- **Problem requirements**:
Starting at the first line of the entries below, restate each line exactly until you reach the line with "for a, b, c, d", and print that one too. Leave the pictures out and stop there.

(Records from a collection)

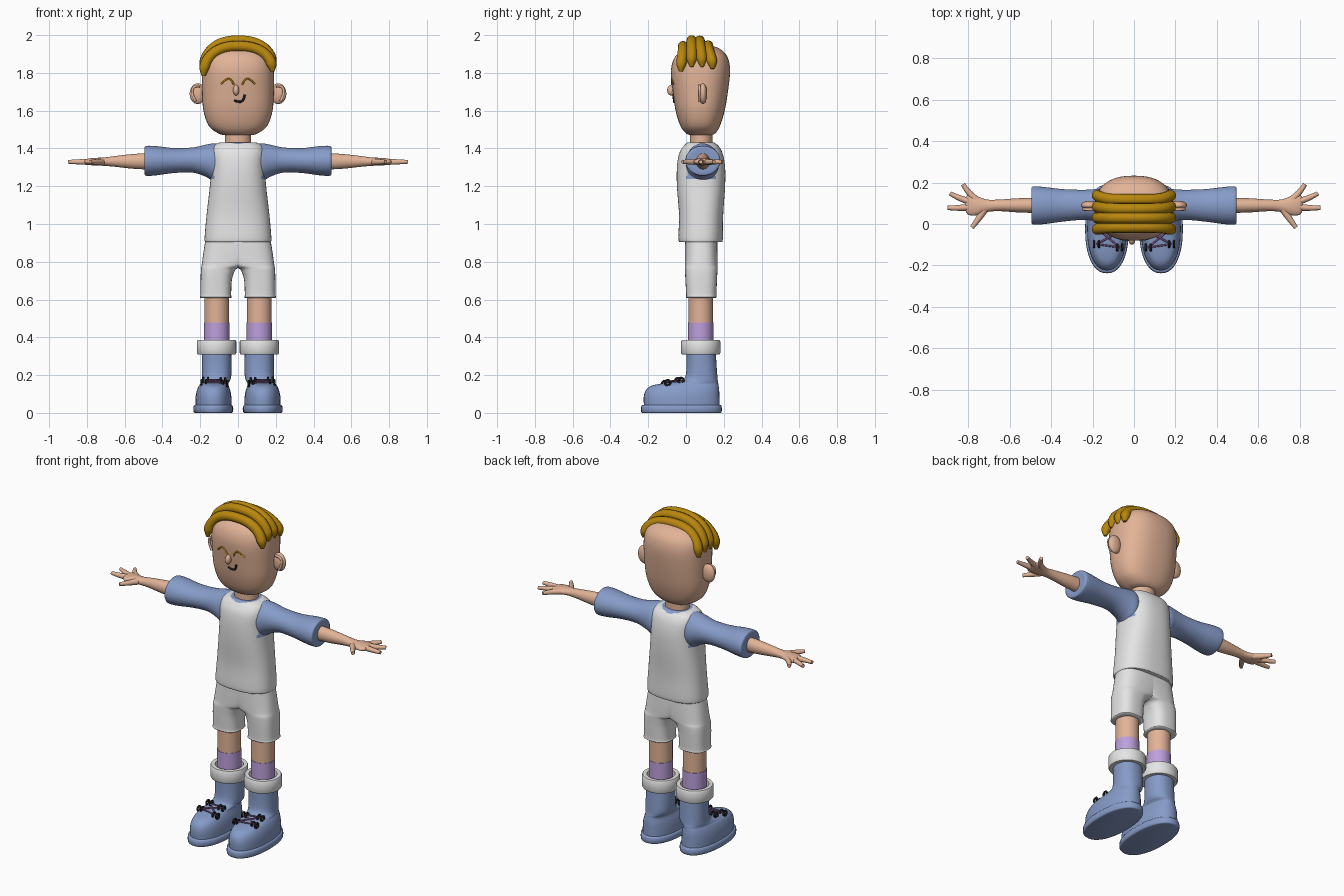
import bpy, bmesh, math
from mathutils import Vector

if "Cube" in bpy.data.objects:
    bpy.data.objects.remove(bpy.data.objects["Cube"])


def material(name, r, g, b):
    m = bpy.data.materials.new(name)
    m.use_nodes = True
    m.diffuse_color = (r, g, b, 1)
    m.node_tree.nodes["Principled BSDF"].inputs["Base Color"].default_value = (r, g, b, 1)
    return m


SKIN = material("skin", .76, .45, .31)
BLUE = material("blue", .24, .33, .58)
WHITE = material("off white", .78, .78, .79)
LILAC = material("lilac", .51, .35, .72)
HAIR = material("golden hair", .48, .24, .004)
BLACK = material("black", .01, .01, .01)
LACE = material("lace", .22, .1, .25)


def finish(ob, mirror=False):
    bpy.ops.object.select_all(action='DESELECT')
    bpy.context.view_layer.objects.active = ob
    ob.select_set(True)
    bpy.ops.object.shade_smooth_by_angle(angle=math.radians(45))
    if mirror:
        ob.modifiers.new("mirror", 'MIRROR')
    return ob


def from_bmesh(name, bm, mats, mirror=False, rule=None):
    bmesh.ops.recalc_face_normals(bm, faces=bm.faces)
    if rule:
        for f in bm.faces:
            f.material_index = rule(f.calc_center_median())
    me = bpy.data.meshes.new(name)
    bm.to_mesh(me)
    bm.free()
    for m in mats:
        me.materials.append(m)
    ob = bpy.data.objects.new(name, me)
    bpy.context.collection.objects.link(ob)
    return finish(ob, mirror)


def blend(rings, steps):
    """Catmull-Rom interpolation between the given rings."""
    out = []
    for i in range(len(rings) - 1):
        p0, p1, p2 = rings[max(i - 1, 0)], rings[i], rings[i + 1]
        p3 = rings[min(i + 2, len(rings) - 1)]
        for k in range(steps):
            t = k / steps
            out.append([b + .5 * t * (c - a + t * (2*a - 5*b + 4*c - d + t * (3*(b - c) + d - a)))
                        for a, b, c, d in zip(p0, p1, p2, p3)])
    return out + [rings[-1]]


def loft(name, rings, mats, axis='z', p=2.0, n=40, steps=4, mirror=False, rule=None):
    """Skin over superellipse rings (position, a min, a max, b min, b max)."""
    bm = bmesh.new()
    loops = []
    for t, a0, a1, b0, b1 in blend(rings, steps):
        loop = []
        for i in range(n):
            c, s = math.cos(math.tau * i / n), math.sin(math.tau * i / n)
            a = (a0 + a1) / 2 + (a1 - a0) / 2 * math.copysign(abs(c) ** (2 / p), c)
            b = (b0 + b1) / 2 + (b1 - b0) / 2 * math.copysign(abs(s) ** (2 / p), s)
            loop.append(bm.verts.new((a, b, t) if axis == 'z' else (t, a, b)))
        loops.append(loop)
    for l0, l1 in zip(loops, loops[1:]):
        for i in range(n):
            j = (i + 1) % n
            bm.faces.new((l0[i], l0[j], l1[j], l1[i]))
    bm.faces.new(loops[0])
    bm.faces.new(loops[-1])
    return from_bmesh(name, bm, mats, mirror, rule)


def ball(name, centre, size, mat, mirror=False):
    bm = bmesh.new()
    bmesh.ops.create_uvsphere(bm, u_segments=24, v_segments=14, radius=1)
    bmesh.ops.scale(bm, vec=size, verts=bm.verts)
    bmesh.ops.translate(bm, vec=centre, verts=bm.verts)
    return from_bmesh(name, bm, [mat], mirror)


def tube(name, points, radius, mat, mirror=False, radii=None, cyclic=False):
    cu = bpy.data.curves.new(name, 'CURVE')
    cu.dimensions = '3D'
    cu.bevel_depth, cu.bevel_resolution, cu.use_fill_caps = radius, 3, True
    sp = cu.splines.new('NURBS')
    sp.points.add(len(points) - 1)
    for i, (pt, co) in enumerate(zip(sp.points, points)):
        pt.co = (*co, 1)
        pt.radius = radii[i] if radii else 1
    sp.order_u, sp.resolution_u = 3, 4
    sp.use_endpoint_u, sp.use_cyclic_u = not cyclic, cyclic
    cu.materials.append(mat)
    ob = bpy.data.objects.new(name, cu)
    bpy.context.collection.objects.link(ob)
    bpy.ops.object.select_all(action='DESELECT')
    bpy.context.view_layer.objects.active = ob
    ob.select_set(True)
    bpy.ops.object.convert(target='MESH')
    return finish(bpy.context.view_layer.objects.active, mirror)


def hit(ob, origin, direction):
    bpy.context.view_layer.update()
    ok, co, _, _ = ob.ray_cast(Vector(origin), Vector(direction))
    return co if ok else Vector(origin)


# Head, neck, ears
head = loft("head", [(z, -w, w, f, b) for z, w, f, b in (
    (1.47, .07, .03, .13), (1.48, .105, .0, .155), (1.52, .155, -.03, .18),
    (1.6, .183, -.055, .205), (1.7, .19, -.07, .222), (1.8, .19, -.08, .233),
    (1.86, .182, -.07, .228), (1.9, .16, -.045, .21), (1.93, .118, -.003, .175),
    (1.945, .06, .04, .13), (1.95, .01, .08, .1))], [SKIN], p=2.4, n=48)
loft("neck", [(1.38, -.07, .07, .02, .14), (1.5, -.068, .068, .02, .14)], [SKIN])
ball("ears", (.213, .09, 1.69), (.043, .022, .055), SKIN, True)
tube("ear_rims", [(.2, .07, 1.73), (.235, .07, 1.735), (.248, .072, 1.69), (.225, .07, 1.65)],
     .007, SKIN, True)

# Face
ball("nose", (-.01, -.078, 1.708), (.016, .022, .028), SKIN)


def on_face(name, pts, radius, mat, mirror=False):
    tube(name, [hit(head, (x, -1, z), (0, 1, 0)) for x, z in pts], radius, mat, mirror)


on_face("closed_eyes", [(.022, 1.738), (.035, 1.766), (.06, 1.772), (.09, 1.742)], .0045, HAIR, True)
on_face("smile", [(-.02, 1.655), (.0, 1.645), (.03, 1.65), (.036, 1.685)], .006, BLACK)

# Hair strands arching over the head from ear to ear
for i, (y, top, low) in enumerate(((-.015, 1.942, 1.81), (.03, 1.972, 1.835),
                                  (.073, 1.97, 1.835), (.117, 1.945, 1.825))):
    pts, radii = [], []
    for k in range(25):
        a = math.pi * k / 24
        c, s = math.cos(a), math.sin(a)
        x = .183 * math.copysign(abs(c) ** .85, c)
        base = low - .015 + .012 * c / abs(c) if abs(c) > .01 else low
        pts.append((x, y + .012 * (i - 1) * abs(c) ** 4, base + (top - base) * s ** .9))
        radii.append((.35, .75)[k in (1, 23)] if k in (0, 1, 23, 24) else 1)
    tube("hair_strand", pts, .028, HAIR, radii=radii)


# Shirt body with coloured shoulders and collar
def shirt_colour(c):
    collar = c.z > 1.405 and math.hypot(c.x, c.y - .08) < .085
    return int(collar or (abs(c.x) > .128 and c.z > 1.24))


loft("shirt", [(z, -w, w, f, b) for z, w, f, b in (
    (.905, .168, -.03, .185), (.92, .177, -.04, .195), (1.05, .166, -.037, .197),
    (1.2, .149, -.048, .207), (1.3, .142, -.048, .207), (1.37, .143, -.037, .195),
    (1.41, .132, -.015, .175), (1.43, .1, .005, .15), (1.432, .07, .02, .14))],
     [WHITE, BLUE], p=2.5, n=64, steps=6, rule=shirt_colour)

# Sleeves, arms and hands
loft("sleeves", [(.1, .0, .17, 1.225, 1.425), (.13, .0, .175, 1.225, 1.427),
                 (.17, .01, .17, 1.25, 1.42), (.24, .02, .165, 1.272, 1.405),
                 (.34, .012, .168, 1.27, 1.402), (.43, .0, .178, 1.258, 1.412),
                 (.48, -.003, .182, 1.255, 1.414), (.494, .004, .175, 1.262, 1.407),
                 (.495, .03, .15, 1.29, 1.38)], [BLUE], axis='x', mirror=True)
loft("arms", [(.47, .053, .127, 1.288, 1.376), (.56, .056, .124, 1.293, 1.37),
              (.65, .062, .118, 1.303, 1.36), (.71, .058, .118, 1.308, 1.352),
              (.76, .042, .135, 1.31, 1.35), (.8, .045, .142, 1.314, 1.345),
              (.815, .07, .12, 1.322, 1.337)], [SKIN], axis='x', n=28, mirror=True)
for name, root, mid, tip in (("thumb", (.72, .07), (.75, .025), (.782, -.018)),
                             ("index_finger", (.76, .085), (.84, .075), (.9, .078)),
                             ("middle_finger", (.76, .1), (.83, .115), (.888, .148)),
                             ("little_finger", (.75, .11), (.795, .14), (.825, .192))):
    tube(name, [(*q, 1.329) for q in (root, mid, tip)], .0155, SKIN, True, (1.15, 1, .65))

# Shorts, one half mirrored
loft("shorts", [(z, i, o, f, b) for z, i, o, f, b in (
    (.607, .045, .19, .01, .15), (.612, .033, .202, .0, .162), (.625, .036, .199, .001, .161),
    (.7, .033, .198, -.003, .164), (.74, .022, .197, -.005, .166), (.765, .004, .195, -.006, .167),
    (.785, -.05, .192, -.006, .167), (.85, -.1, .183, -.006, .167), (.93, -.12, .17, -.005, .165))],
     [WHITE], p=2.7, mirror=True)

# Legs, socks and boot cuffs
loft("legs", [(.4, .048, .178, .013, .143), (.64, .048, .178, .013, .143)], [SKIN], mirror=True)
loft("socks", [(.28, .046, .18, .011, .145), (.478, .046, .18, .011, .145)], [LILAC], mirror=True)
bm = bmesh.new()
profile = [(.078, .31), (.1, .31), (.104, .317), (.104, .378), (.1, .385), (.078, .385)]
ring = [bm.verts.new((.113 + r, .078, z)) for r, z in profile]
edges = [bm.edges.new((ring[i - 1], ring[i])) for i in range(len(ring))]
bmesh.ops.spin(bm, geom=ring + edges, cent=(.113, .078, 0), axis=(0, 0, 1),
               angle=math.tau, steps=40, use_merge=True)
bmesh.ops.remove_doubles(bm, verts=bm.verts, dist=.0005)
from_bmesh("boot_cuffs", bm, [WHITE], True)

# Boots
boots = loft("boots", [(.03, .034, .226, -.222, .178), (.08, .035, .225, -.224, .177),
                       (.115, .04, .219, -.215, .176), (.14, .048, .209, -.19, .173),
                       (.153, .052, .2, -.145, .171), (.162, .048, .196, -.08, .17),
                       (.172, .042, .193, -.025, .168), (.195, .036, .191, -.003, .166),
                       (.25, .035, .19, .003, .162), (.33, .036, .19, .002, .157)],
             [BLUE], p=2.25, steps=5, mirror=True)
loft("soles", [(0, .034, .228, -.23, .182), (.006, .026, .235, -.237, .189),
               (.034, .026, .235, -.237, .189), (.042, .034, .228, -.23, .182)],
     [BLUE], p=2.25, steps=2, mirror=True)

# Laces and eyelets
rows = []
for y, half in ((-.105, .056), (-.035, .046)):
    pair = [hit(boots, (.125 + s * half, y + s * .008, 1), (0, 0, -1)) for s in (-1, 1)]
    rows.append(pair)
    for c in pair:
        for dx in (-.012, .012):
            tube("eyelet", [c + Vector((dx, .015 * math.cos(a), .006 + .015 * math.sin(a)))
                            for a in (k * math.tau / 8 for k in range(8))],
                 .006, BLACK, True, cyclic=True)
for (a, b) in (rows[0], rows[1], (rows[0][0], rows[1][1]), (rows[0][1], rows[1][0])):
    lift = Vector((0, 0, .008))
    tube("lace", [a + lift, (a + b) / 2 + lift * 1.6, b + lift], .0045, LACE, True)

- **Written response**:
import bpy, bmesh, math
from mathutils import Vector

if "Cube" in bpy.data.objects:
    bpy.data.objects.remove(bpy.data.objects["Cube"])


def material(name, r, g, b):
    m = bpy.data.materials.new(name)
    m.use_nodes = True
    m.diffuse_color = (r, g, b, 1)
    m.node_tree.nodes["Principled BSDF"].inputs["Base Color"].default_value = (r, g, b, 1)
    return m


SKIN = material("skin", .76, .45, .31)
BLUE = material("blue", .24, .33, .58)
WHITE = material("off white", .78, .78, .79)
LILAC = material("lilac", .51, .35, .72)
HAIR = material("golden hair", .48, .24, .004)
BLACK = material("black", .01, .01, .01)
LACE = material("lace", .22, .1, .25)


def finish(ob, mirror=False):
    bpy.ops.object.select_all(action='DESELECT')
    bpy.context.view_layer.objects.active = ob
    ob.select_set(True)
    bpy.ops.object.shade_smooth_by_angle(angle=math.radians(45))
    if mirror:
        ob.modifiers.new("mirror", 'MIRROR')
    return ob


def from_bmesh(name, bm, mats, mirror=False, rule=None):
    bmesh.ops.recalc_face_normals(bm, faces=bm.faces)
    if rule:
        for f in bm.faces:
            f.material_index = rule(f.calc_center_median())
    me = bpy.data.meshes.new(name)
    bm.to_mesh(me)
    bm.free()
    for m in mats:
        me.materials.append(m)
    ob = bpy.data.objects.new(name, me)
    bpy.context.collection.objects.link(ob)
    return finish(ob, mirror)


def blend(rings, steps):
    """Catmull-Rom interpolation between the given rings."""
    out = []
    for i in range(len(rings) - 1):
        p0, p1, p2 = rings[max(i - 1, 0)], rings[i], rings[i + 1]
        p3 = rings[min(i + 2, len(rings) - 1)]
        for k in range(steps):
            t = k / steps
            out.append([b + .5 * t * (c - a + t * (2*a - 5*b + 4*c - d + t * (3*(b - c) + d - a)))
                        for a, b, c, d in zip(p0, p1, p2, p3)])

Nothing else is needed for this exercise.